**Directions for this task:**
Work out how many lines of the records contain "cleat". Answer with the number and nothing else.

====================

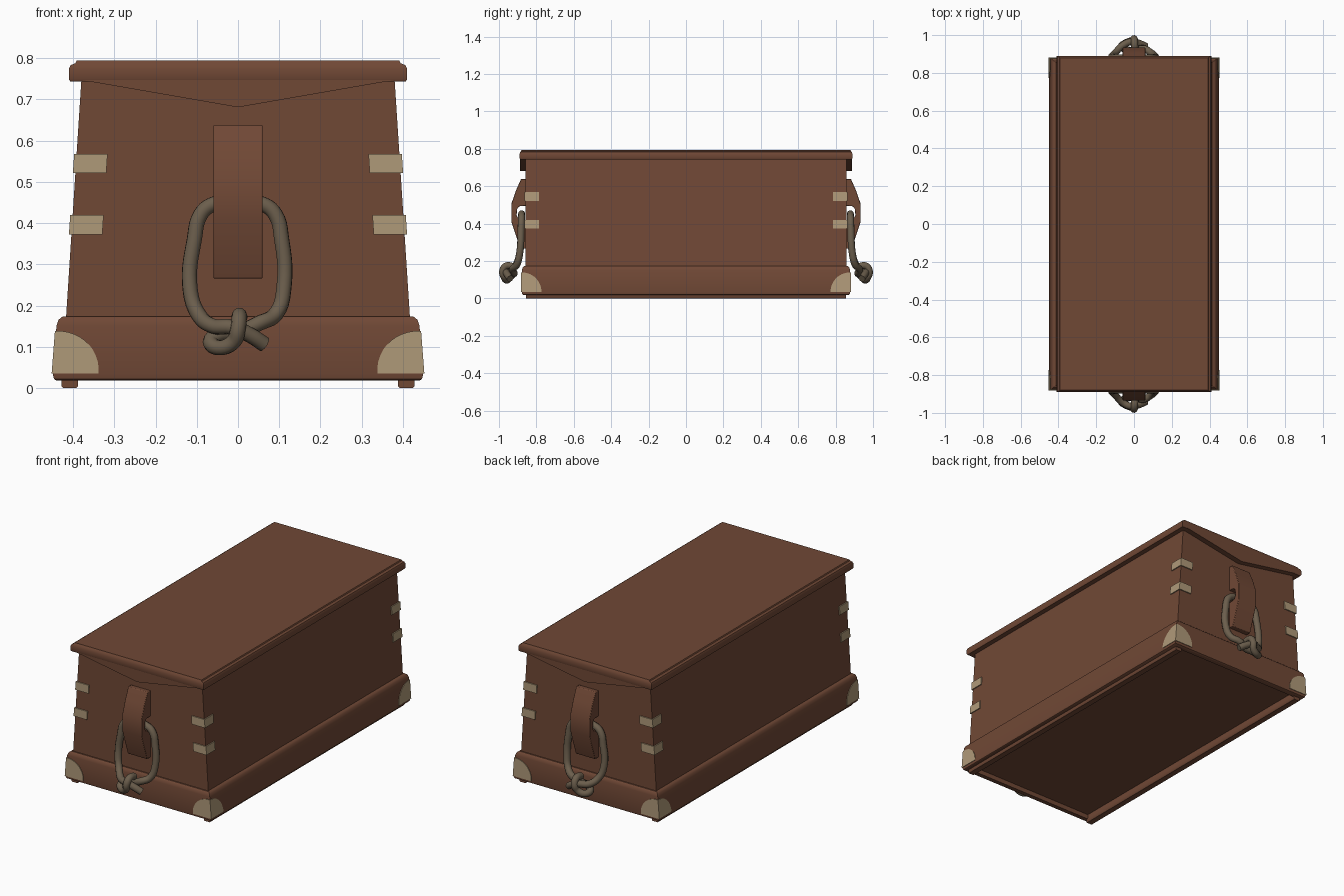
import bpy, bmesh, math

if "Cube" in bpy.data.objects:
    bpy.data.objects.remove(bpy.data.objects["Cube"])


def material(name, rgb):
    m = bpy.data.materials.new(name)
    m.diffuse_color = (*rgb, 1)
    m.use_nodes = True
    m.node_tree.nodes["Principled BSDF"].inputs["Base Color"].default_value = m.diffuse_color
    return m


WOOD = material("brown wood", (0.163, 0.065, 0.036))
BRASS = material("dull brass", (0.43, 0.32, 0.19))
ROPE = material("grey brown rope", (0.148, 0.112, 0.073))


def add(name, mesh, mat, mirror=(False, False, False), bevel=0):
    ob = bpy.data.objects.new(name, mesh)
    bpy.context.collection.objects.link(ob)
    mesh.materials.clear()
    mesh.materials.append(mat)
    if bevel:
        b = ob.modifiers.new("edge", 'BEVEL')
        b.width, b.segments = bevel, 2
    if any(mirror):
        ob.modifiers.new("mirror", 'MIRROR').use_axis = mirror
    return ob


def loft(name, rings, mat, **kw):
    """Skin a stack of equal point rings and cap both ends."""
    bm = bmesh.new()
    rows = [[bm.verts.new(p) for p in r] for r in rings]
    n = len(rows[0])
    for a, b in zip(rows, rows[1:]):
        for i in range(n):
            j = (i + 1) % n
            bm.faces.new((a[i], a[j], b[j], b[i]))
    bm.faces.new(rows[0][::-1])
    bm.faces.new(rows[-1])
    bmesh.ops.recalc_face_normals(bm, faces=bm.faces)
    me = bpy.data.meshes.new(name)
    bm.to_mesh(me)
    bm.free()
    me.shade_smooth()
    me.set_sharp_from_angle(angle=math.radians(40))
    return add(name, me, mat, **kw)


def rect(z, hx, hy):
    return [(-hx, -hy, z), (hx, -hy, z), (hx, hy, z), (-hx, hy, z)]


def corner(z, hx, hy, arm_x, arm_y, t=0.006, sink=0.01):
    """L-shaped section wrapping the front right corner."""
    ox, oy = hx + t, hy + t
    ix, iy = hx - sink, hy - sink
    return [(ox, -oy, z), (ox, -oy + arm_y, z), (ix, -oy + arm_y, z),
            (ix, -iy, z), (ox - arm_x, -iy, z), (ox - arm_x, -oy, z)]


def body_hx(z):
    return 0.417 - (z - 0.17) * 0.0645


# Chest: sloping body, skirting base with recessed underside, moulded lid
loft("chest_body", [rect(z, body_hx(z), 0.857) for z in (0.16, 0.755)], WOOD)
loft("base_skirting", [rect(0.044, 0.39, 0.845), rect(0.018, 0.39, 0.845),
                       rect(0.018, 0.439, 0.868), rect(0.022, 0.446, 0.875),
                       rect(0.034, 0.449, 0.878), rect(0.152, 0.440, 0.877),
                       rect(0.166, 0.435, 0.873), rect(0.174, 0.425, 0.864)], WOOD)
loft("lid", [rect(0.744, 0.407, 0.886), rect(0.749, 0.41, 0.889),
             rect(0.774, 0.41, 0.889), rect(0.783, 0.406, 0.886),
             rect(0.788, 0.394, 0.882), rect(0.794, 0.391, 0.88)], WOOD)

# Runners under the long sides of the base
loft("runner", [[(x, y, z) for x, z in ((0.392, 0), (0.424, 0), (0.428, 0.005),
                                        (0.428, 0.022), (0.388, 0.022), (0.388, 0.005))]
                for y in (-0.855, 0.855)], WOOD, mirror=(True, False, False))

# Shallow V-shaped skirt under each end of the lid
loft("lid_end_skirt", [[(-0.385, y, 0.748), (0, y, 0.681), (0.385, y, 0.748)]
                       for y in (-0.888, -0.85)], WOOD, mirror=(False, True, False))

# Brass straps around the body corners
for k, (z0, z1) in enumerate(((0.522, 0.568), (0.373, 0.42))):
    loft("corner_strap_%d" % (k + 1),
         [corner(z, body_hx(z), 0.857, 0.081, 0.078) for z in (z0, z1)],
         BRASS, mirror=(True, True, False))

# Rounded brass guards on the base corners
rings = []
for i in range(11):
    a = math.radians(84) * i / 10
    z = 0.035 + 0.104 * math.sin(a)
    w = 0.108 * math.cos(a) + 0.006
    rings.append(corner(z, 0.449 - (z - 0.034) * 0.077, 0.878, w, w * 0.95, t=0.003, sink=0.004))
loft("corner_guard", rings, BRASS, mirror=(True, True, False))

# Wooden handle cleat on each end, with a channel for the rope
cleat = ((0.855, 0.638), (0.882, 0.638), (0.910, 0.575), (0.934, 0.505), (0.934, 0.41),
         (0.886, 0.266), (0.855, 0.266), (0.855, 0.42), (0.895, 0.425),
         (0.906, 0.445), (0.902, 0.48), (0.89, 0.493), (0.855, 0.495))
loft("handle_cleat", [[(x, -y, z) for y, z in cleat] for x in (-0.06, 0.06)],
     WOOD, mirror=(False, True, False), bevel=0.003)

# Rope handle: one strand through the cleat, ending in an overhand knot
path = [(0.064, 0.94, 0.106), (0.03, 0.955, 0.128), (-0.015, 0.965, 0.148),
        (-0.06, 0.945, 0.15), (-0.098, 0.908, 0.182), (-0.117, 0.888, 0.25),
        (-0.106, 0.882, 0.36), (-0.09, 0.88, 0.422), (-0.06, 0.879, 0.446),
        (0, 0.879, 0.452),
        (0.06, 0.879, 0.446), (0.09, 0.88, 0.422), (0.106, 0.882, 0.36),
        (0.112, 0.888, 0.25), (0.092, 0.905, 0.18), (0.05, 0.928, 0.157),
        (0.0, 0.918, 0.135), (-0.045, 0.925, 0.13), (-0.067, 0.94, 0.112),
        (-0.045, 0.958, 0.098), (-0.01, 0.972, 0.114), (0.0, 0.981, 0.145),
        (0.003, 0.962, 0.174), (0.004, 0.92, 0.17)]
cu = bpy.data.curves.new("rope_path", 'CURVE')
cu.dimensions = '3D'
cu.bevel_depth = 0.0188
cu.bevel_resolution = 3
cu.resolution_u = 5
cu.use_fill_caps = True
sp = cu.splines.new('BEZIER')
sp.bezier_points.add(len(path) - 1)
for bp, (x, y, z) in zip(sp.bezier_points, path):
    bp.co = (x, -y, z)
    bp.handle_left_type = bp.handle_right_type = 'AUTO'
tmp = bpy.data.objects.new("rope_path", cu)
bpy.context.collection.objects.link(tmp)
dg = bpy.context.evaluated_depsgraph_get()
me = bpy.data.meshes.new_from_object(tmp.evaluated_get(dg))
bpy.data.objects.remove(tmp)
for p in me.polygons:
    p.use_smooth = len(p.vertices) == 4
add("rope_handle", me, ROPE, mirror=(False, True, False))
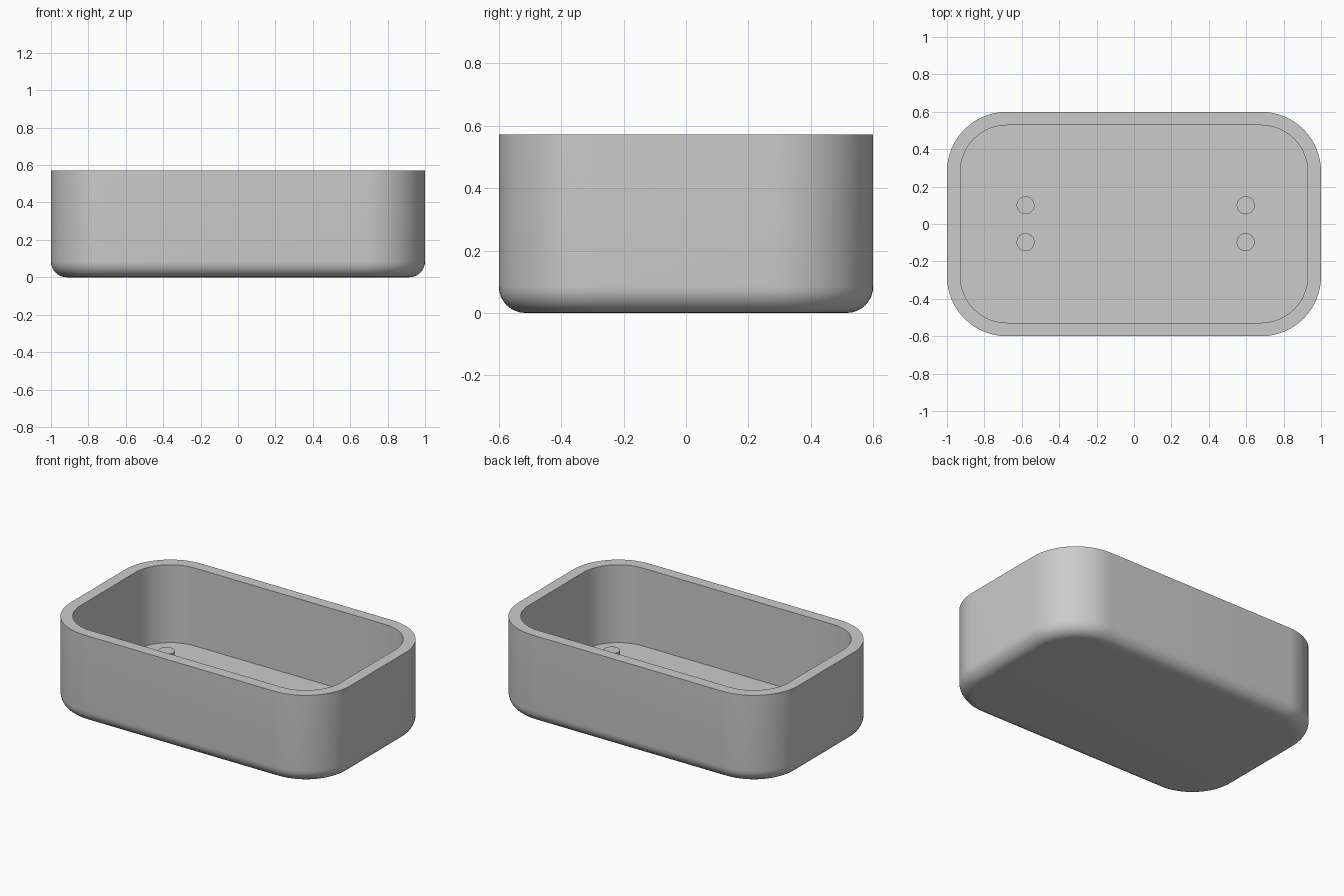
import bpy, bmesh
from math import sin, cos, pi, radians

if "Cube" in bpy.data.objects:
    bpy.data.objects.remove(bpy.data.objects["Cube"], do_unlink=True)

HALF_X, HALF_Y, HEIGHT = 1.0, 0.6, 0.572
CORNER, WALL, FLOOR, FILLET = 0.32, 0.072, 0.07, 0.085
CORNER_STEPS, FILLET_STEPS = 16, 8

grey = bpy.data.materials.new("plain_grey")
grey.use_nodes = True
colour = (0.6, 0.6, 0.6, 1)
grey.diffuse_color = colour
grey.node_tree.nodes["Principled BSDF"].inputs["Base Color"].default_value = colour


def finish(bm, name):
    bmesh.ops.recalc_face_normals(bm, faces=bm.faces)
    mesh = bpy.data.meshes.new(name)
    bm.to_mesh(mesh)
    bm.free()
    mesh.materials.append(grey)
    obj = bpy.data.objects.new(name, mesh)
    bpy.context.collection.objects.link(obj)
    bpy.ops.object.select_all(action="DESELECT")
    obj.select_set(True)
    bpy.context.view_layer.objects.active = obj
    bpy.ops.object.shade_smooth_by_angle(angle=radians(30))
    return obj


def ring(bm, inset, z):
    """Rounded rectangle, shrunk inwards by inset."""
    verts = []
    r = CORNER - inset
    for q, (sx, sy) in enumerate([(1, 1), (-1, 1), (-1, -1), (1, -1)]):
        for i in range(CORNER_STEPS + 1):
            a = (q + i / CORNER_STEPS) * pi / 2
            verts.append(bm.verts.new((sx * (HALF_X - CORNER) + r * cos(a),
                                       sy * (HALF_Y - CORNER) + r * sin(a), z)))
    return verts


# Tray: rounded bottom edge, outer wall, rim, inner wall, floor
section = []
for i in range(FILLET_STEPS + 1):
    a = i / FILLET_STEPS * pi / 2
    section.append((FILLET * (1 - sin(a)), FILLET * (1 - cos(a))))
section += [(0, HEIGHT), (WALL, HEIGHT), (WALL, FLOOR)]

bm = bmesh.new()
rings = [ring(bm, inset, z) for inset, z in section]
for low, high in zip(rings, rings[1:]):
    for i in range(len(low)):
        j = (i + 1) % len(low)
        bm.faces.new((low[i], low[j], high[j], high[i]))
bm.faces.new(rings[0][::-1])
bm.faces.new(rings[-1])
finish(bm, "tray")

# Four round pegs standing on the floor
PEG_TOP, PEG_RADIUS = 0.23, 0.048
for side, x in (("right", -0.58), ("left", 0.597)):
    for end, y in (("front", -0.097), ("back", 0.1)):
        bm = bmesh.new()
        bmesh.ops.create_cone(bm, cap_ends=True, segments=32, radius1=PEG_RADIUS,
                              radius2=PEG_RADIUS, depth=PEG_TOP - FLOOR + 0.01)
        bmesh.ops.translate(bm, verts=bm.verts, vec=(x, y, (PEG_TOP + FLOOR - 0.01) / 2))
        finish(bm, f"peg_{end}_{side}")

====================

**Response box:**
4